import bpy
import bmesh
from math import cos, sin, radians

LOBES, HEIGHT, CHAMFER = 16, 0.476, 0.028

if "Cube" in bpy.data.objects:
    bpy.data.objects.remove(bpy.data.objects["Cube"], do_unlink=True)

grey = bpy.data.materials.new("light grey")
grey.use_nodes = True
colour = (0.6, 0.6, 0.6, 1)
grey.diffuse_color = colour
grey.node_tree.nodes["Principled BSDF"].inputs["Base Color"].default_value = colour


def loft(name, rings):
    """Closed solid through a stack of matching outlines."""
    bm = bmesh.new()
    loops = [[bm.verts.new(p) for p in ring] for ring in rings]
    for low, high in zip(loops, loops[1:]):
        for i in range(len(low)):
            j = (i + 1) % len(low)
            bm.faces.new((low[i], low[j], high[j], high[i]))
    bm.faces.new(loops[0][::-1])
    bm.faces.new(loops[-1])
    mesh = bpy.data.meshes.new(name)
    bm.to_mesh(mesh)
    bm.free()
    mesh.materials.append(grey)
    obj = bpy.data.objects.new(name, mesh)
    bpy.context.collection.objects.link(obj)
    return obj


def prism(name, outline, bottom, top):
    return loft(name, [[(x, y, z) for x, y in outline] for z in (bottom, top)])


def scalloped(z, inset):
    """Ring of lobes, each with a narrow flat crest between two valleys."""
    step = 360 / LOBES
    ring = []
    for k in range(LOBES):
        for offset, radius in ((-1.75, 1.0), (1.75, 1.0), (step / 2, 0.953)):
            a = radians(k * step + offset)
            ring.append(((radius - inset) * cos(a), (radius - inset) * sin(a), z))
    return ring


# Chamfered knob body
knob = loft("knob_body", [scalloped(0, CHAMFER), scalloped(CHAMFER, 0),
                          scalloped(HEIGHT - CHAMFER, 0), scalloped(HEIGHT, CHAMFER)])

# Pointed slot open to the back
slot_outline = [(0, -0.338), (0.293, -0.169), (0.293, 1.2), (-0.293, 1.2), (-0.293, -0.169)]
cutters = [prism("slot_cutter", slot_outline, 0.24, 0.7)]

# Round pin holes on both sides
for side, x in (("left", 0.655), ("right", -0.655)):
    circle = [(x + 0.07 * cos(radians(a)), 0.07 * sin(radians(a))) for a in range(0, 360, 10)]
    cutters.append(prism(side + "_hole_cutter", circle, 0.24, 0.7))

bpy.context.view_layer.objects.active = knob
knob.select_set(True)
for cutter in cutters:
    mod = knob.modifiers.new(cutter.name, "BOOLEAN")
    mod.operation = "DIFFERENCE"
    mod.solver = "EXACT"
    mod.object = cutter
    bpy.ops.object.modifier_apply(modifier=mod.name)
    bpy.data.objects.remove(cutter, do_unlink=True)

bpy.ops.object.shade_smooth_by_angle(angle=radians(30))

**What you should do:** Gather each line of the listing that holds the string "loops".

**The answer:**
    loops = [[bm.verts.new(p) for p in ring] for ring in rings]
    for low, high in zip(loops, loops[1:]):
    bm.faces.new(loops[0][::-1])
    bm.faces.new(loops[-1])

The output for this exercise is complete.